The only alleged “false rumors” floating around is that D’Banj has in fact been sued for alleged outstanding debt.
I do not believe “Silence” as a statement on twitter will make this lawsuit or so called rumor go away.
What Would Make Sense for D’Banj to Do is:
1. Hire a competent PR team to help him, at this point.
2. D’Banj, by now, should have hired a lawyer in Nigeria to make appearances for him in court and handle his case. D’Banj does not have to be in the country once he hires a lawyer. His lawyer will receive service on his behalf and handle any lawsuits filed against him, and possibly also file countersuits against the Plaintiff. All these seeming “bakan bakan” handling of his case, I don’t get it. The problem does not go away once a case enters the court system. You either ignore it and face a default judgment against you, meaning the Plaintiff wins automatically, or you face and possibly beat the opposition, or settle out of court.
His approach truly does create a “Double Wahala Part 2” for him.
3. Finally, a legal colleague has written a post I find interesting about investors in the Nigerian music business.
THE NIGERIAN MUSIC BUSINESS: THE ILLUSION OF SUCCESS
“The alleged “D’banj Debt Scandal”, seems to prove a theory I have been harbouring since my relocation back to Nigeria a couple of years ago now; namely, that many Nigerian entrepreneurs, and in particular entertainment entrepreneurs, base their business models on the principle of writing off large private equity and debt capital contributions.

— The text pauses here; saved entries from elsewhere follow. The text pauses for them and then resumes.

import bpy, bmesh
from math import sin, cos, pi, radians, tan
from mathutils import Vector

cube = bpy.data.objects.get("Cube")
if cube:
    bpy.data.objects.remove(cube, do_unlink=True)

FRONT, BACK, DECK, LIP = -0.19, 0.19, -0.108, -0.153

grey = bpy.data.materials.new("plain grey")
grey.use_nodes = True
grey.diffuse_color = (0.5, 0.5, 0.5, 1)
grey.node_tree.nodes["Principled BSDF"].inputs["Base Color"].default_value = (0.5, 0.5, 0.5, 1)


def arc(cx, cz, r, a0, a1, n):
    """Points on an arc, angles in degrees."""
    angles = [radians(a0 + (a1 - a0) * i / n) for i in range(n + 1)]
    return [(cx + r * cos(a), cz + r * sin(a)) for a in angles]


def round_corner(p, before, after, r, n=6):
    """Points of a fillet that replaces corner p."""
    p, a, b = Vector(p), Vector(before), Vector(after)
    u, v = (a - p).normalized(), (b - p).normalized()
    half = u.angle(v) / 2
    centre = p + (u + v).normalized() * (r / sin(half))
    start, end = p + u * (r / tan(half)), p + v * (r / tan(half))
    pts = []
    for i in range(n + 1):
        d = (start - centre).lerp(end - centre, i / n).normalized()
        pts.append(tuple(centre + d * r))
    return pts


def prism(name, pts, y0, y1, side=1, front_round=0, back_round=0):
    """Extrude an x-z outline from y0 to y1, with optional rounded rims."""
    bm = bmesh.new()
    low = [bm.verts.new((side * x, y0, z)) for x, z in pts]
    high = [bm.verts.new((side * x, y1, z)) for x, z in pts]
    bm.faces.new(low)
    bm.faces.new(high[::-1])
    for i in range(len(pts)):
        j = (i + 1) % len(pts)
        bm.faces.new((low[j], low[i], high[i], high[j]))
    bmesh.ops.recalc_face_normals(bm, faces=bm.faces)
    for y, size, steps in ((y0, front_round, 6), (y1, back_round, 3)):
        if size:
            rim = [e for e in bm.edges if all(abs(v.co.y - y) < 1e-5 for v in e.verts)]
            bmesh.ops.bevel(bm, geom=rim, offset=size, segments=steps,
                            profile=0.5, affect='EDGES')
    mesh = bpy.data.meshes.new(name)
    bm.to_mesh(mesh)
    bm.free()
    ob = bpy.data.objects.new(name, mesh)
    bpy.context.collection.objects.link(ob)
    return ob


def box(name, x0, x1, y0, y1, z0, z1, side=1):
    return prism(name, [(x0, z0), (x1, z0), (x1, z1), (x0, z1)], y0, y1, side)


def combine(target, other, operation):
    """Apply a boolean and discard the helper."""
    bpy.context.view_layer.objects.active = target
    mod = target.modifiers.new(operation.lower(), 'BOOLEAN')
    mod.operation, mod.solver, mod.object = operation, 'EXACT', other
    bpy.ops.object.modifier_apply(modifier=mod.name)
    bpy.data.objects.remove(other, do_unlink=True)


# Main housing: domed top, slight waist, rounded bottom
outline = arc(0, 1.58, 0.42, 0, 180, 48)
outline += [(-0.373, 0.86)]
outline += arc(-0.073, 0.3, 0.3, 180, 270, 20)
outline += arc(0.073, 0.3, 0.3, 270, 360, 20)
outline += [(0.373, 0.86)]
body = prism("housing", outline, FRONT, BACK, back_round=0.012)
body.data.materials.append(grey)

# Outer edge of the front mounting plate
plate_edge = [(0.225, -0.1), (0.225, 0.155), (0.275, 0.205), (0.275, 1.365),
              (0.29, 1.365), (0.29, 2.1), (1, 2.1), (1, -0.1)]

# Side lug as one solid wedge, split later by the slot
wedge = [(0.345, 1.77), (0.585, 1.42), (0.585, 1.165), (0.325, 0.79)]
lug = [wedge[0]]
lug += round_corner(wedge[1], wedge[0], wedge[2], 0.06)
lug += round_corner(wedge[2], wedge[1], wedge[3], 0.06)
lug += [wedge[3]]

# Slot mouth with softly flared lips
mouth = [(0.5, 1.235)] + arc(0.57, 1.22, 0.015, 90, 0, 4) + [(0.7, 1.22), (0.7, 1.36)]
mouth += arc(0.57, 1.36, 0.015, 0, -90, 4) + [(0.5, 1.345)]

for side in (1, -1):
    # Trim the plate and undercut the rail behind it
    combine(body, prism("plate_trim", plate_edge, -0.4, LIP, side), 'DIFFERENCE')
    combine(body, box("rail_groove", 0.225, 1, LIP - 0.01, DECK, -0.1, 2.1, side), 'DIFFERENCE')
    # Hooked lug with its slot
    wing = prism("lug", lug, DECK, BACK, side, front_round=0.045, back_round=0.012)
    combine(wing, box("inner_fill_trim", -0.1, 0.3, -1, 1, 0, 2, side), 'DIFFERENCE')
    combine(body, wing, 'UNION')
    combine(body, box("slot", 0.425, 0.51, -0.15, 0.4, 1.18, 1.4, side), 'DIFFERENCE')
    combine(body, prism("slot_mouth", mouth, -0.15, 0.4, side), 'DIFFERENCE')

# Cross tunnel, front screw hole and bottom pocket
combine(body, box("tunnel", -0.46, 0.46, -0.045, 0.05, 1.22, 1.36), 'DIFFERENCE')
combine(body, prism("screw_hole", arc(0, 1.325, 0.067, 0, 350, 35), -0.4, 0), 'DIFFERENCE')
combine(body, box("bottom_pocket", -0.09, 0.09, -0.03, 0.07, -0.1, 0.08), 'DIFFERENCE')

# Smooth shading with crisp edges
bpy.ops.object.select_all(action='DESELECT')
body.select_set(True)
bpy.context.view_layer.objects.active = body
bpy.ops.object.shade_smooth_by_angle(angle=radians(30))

Put simply this means they receive a large sum of money from wealthy private investor(s) whose wealth is usually from dubious government-related means (or other criminal endeavours), to invest in their “businesses”. They then spend, spend, spend, in order to portray success in the hope of justifying astronomical fees for appearances, features, sponsorships and the like, of which said investors would get a share (if they’re lucky), thereby making a return on the investment or repaying the loan. If the anticipated returns are not forthcoming, then the back-up plan of approaching more wealthy private investors kicks into gear, with the entrepreneur’s (appearance of) personal success being the main selling point; as opposed to the performance of the (proposed) enterprise in question.
Yes, it bares a similar complexion to the famous ‘Ponzi scheme’ but the key difference being that the entrepreneurs in question (usually) don’t use new investors money to pay old ones. They simply spend the money primarily on “enhancing the brand”. This phrase can be used to justify all manner of absurd spending on the part of music entrepreneurs in particular; ranging from the usual accessories, (i.e. cars, clothes, jewellery), to the creation of a multitude of spin-off companies and enterprises that seem to be hedged-bets of sorts, with no real focus, strategy nor understanding as to how the spent money will itself generate returns.
If the entrepreneurs happen to get lucky and their bland, the same as every other, product/service actually generates a substantial following, their never seems to be a next stage to the plan, except the usual and very vague ambition to “expand” (or in the case of the music business, ‘go international’). The idea of simply (re)-investing in the bricks and mortar of their enterprises, namely, improving the core quality product(s)/service(s) (ie better/original music and videos), increasing customer base (ie refining, improving and increasing marketing and promotion, and identifying potential new markets), evolving the means by which the customers can enquire about/access/purchase the goods/services (ie expanding/extending distribution and sales channels), does not seem to me to be a practice generally observed…” –Bilderberq, Esq. has the full story.